Available data.

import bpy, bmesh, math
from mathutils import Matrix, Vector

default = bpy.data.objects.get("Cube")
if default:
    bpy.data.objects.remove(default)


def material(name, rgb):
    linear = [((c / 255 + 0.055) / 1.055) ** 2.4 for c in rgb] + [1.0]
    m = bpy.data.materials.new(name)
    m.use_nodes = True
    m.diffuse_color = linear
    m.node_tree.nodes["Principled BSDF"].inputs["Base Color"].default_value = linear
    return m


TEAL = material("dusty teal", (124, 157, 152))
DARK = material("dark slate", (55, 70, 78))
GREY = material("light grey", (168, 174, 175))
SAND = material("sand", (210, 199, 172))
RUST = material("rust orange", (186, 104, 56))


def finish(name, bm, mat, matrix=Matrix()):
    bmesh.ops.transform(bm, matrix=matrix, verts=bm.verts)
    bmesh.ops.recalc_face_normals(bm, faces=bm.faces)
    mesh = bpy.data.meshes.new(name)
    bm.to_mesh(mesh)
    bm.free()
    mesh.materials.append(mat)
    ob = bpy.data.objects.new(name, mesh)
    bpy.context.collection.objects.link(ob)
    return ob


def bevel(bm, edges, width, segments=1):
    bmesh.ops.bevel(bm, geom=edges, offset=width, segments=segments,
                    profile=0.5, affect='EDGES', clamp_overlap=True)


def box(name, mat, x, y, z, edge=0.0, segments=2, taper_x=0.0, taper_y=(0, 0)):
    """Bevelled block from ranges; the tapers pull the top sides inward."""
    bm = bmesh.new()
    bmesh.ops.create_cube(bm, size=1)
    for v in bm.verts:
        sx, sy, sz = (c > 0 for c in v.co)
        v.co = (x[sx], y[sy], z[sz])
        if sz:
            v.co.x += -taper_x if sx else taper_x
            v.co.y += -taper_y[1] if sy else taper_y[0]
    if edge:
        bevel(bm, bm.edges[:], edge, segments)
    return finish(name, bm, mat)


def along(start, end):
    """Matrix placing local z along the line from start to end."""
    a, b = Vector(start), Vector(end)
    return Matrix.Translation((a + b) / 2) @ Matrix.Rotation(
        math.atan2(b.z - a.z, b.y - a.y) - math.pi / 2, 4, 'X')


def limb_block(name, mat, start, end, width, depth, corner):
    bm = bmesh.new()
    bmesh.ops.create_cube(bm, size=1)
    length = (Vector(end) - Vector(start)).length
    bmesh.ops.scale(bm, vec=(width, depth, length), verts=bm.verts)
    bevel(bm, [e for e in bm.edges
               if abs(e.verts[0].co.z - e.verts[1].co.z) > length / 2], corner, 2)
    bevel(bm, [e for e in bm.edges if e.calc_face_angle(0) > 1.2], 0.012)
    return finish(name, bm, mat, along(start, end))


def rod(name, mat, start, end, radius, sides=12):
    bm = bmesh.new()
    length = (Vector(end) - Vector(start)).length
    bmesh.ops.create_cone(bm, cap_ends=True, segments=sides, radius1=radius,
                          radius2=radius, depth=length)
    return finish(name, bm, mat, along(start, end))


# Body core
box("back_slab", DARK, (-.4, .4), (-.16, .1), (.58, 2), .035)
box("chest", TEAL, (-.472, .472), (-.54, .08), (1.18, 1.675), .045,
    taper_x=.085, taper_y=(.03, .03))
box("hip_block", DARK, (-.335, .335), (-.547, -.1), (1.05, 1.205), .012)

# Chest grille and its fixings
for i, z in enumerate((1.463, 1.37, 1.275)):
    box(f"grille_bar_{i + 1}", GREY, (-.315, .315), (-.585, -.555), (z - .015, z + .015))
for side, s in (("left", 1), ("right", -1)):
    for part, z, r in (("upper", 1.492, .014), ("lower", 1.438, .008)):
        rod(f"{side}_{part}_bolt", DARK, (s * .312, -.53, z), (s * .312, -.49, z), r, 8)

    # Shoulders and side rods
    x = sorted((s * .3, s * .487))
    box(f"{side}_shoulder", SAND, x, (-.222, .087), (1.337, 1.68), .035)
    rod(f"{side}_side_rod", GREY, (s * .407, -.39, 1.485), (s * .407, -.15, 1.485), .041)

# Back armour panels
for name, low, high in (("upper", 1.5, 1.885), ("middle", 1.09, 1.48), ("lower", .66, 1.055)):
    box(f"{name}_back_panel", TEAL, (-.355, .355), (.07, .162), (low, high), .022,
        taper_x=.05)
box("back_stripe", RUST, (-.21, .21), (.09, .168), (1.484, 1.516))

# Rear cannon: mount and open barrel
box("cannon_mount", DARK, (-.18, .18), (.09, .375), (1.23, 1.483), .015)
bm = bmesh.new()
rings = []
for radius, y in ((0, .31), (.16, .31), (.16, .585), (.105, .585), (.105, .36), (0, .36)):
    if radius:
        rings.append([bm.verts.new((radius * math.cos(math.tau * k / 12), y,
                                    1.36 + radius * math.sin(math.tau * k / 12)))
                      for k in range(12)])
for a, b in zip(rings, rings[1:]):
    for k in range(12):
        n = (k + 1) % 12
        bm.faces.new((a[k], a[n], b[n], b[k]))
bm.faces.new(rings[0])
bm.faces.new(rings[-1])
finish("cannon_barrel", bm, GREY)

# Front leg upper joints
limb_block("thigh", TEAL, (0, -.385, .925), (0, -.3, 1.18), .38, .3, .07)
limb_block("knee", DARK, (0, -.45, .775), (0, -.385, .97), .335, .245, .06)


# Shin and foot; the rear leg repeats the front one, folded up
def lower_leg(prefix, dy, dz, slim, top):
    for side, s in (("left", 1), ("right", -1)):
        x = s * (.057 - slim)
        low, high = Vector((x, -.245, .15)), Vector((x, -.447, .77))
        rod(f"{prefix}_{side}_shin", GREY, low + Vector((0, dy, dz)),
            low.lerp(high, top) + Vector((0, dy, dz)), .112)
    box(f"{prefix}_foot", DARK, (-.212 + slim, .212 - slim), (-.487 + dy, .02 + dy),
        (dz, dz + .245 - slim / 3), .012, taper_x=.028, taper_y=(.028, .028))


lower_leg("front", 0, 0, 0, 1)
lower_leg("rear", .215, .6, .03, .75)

Problem requirements.
Word for word, restate the lines of the data above that fall between the line holding "(.09, .168), (1.484, 1.516))" and the line holding "n = (k + 1) % 12", inclusive, and no other lines.

Your response.
box("back_stripe", RUST, (-.21, .21), (.09, .168), (1.484, 1.516))

# Rear cannon: mount and open barrel
box("cannon_mount", DARK, (-.18, .18), (.09, .375), (1.23, 1.483), .015)
bm = bmesh.new()
rings = []
for radius, y in ((0, .31), (.16, .31), (.16, .585), (.105, .585), (.105, .36), (0, .36)):
    if radius:
        rings.append([bm.verts.new((radius * math.cos(math.tau * k / 12), y,
                                    1.36 + radius * math.sin(math.tau * k / 12)))
                      for k in range(12)])
for a, b in zip(rings, rings[1:]):
    for k in range(12):
        n = (k + 1) % 12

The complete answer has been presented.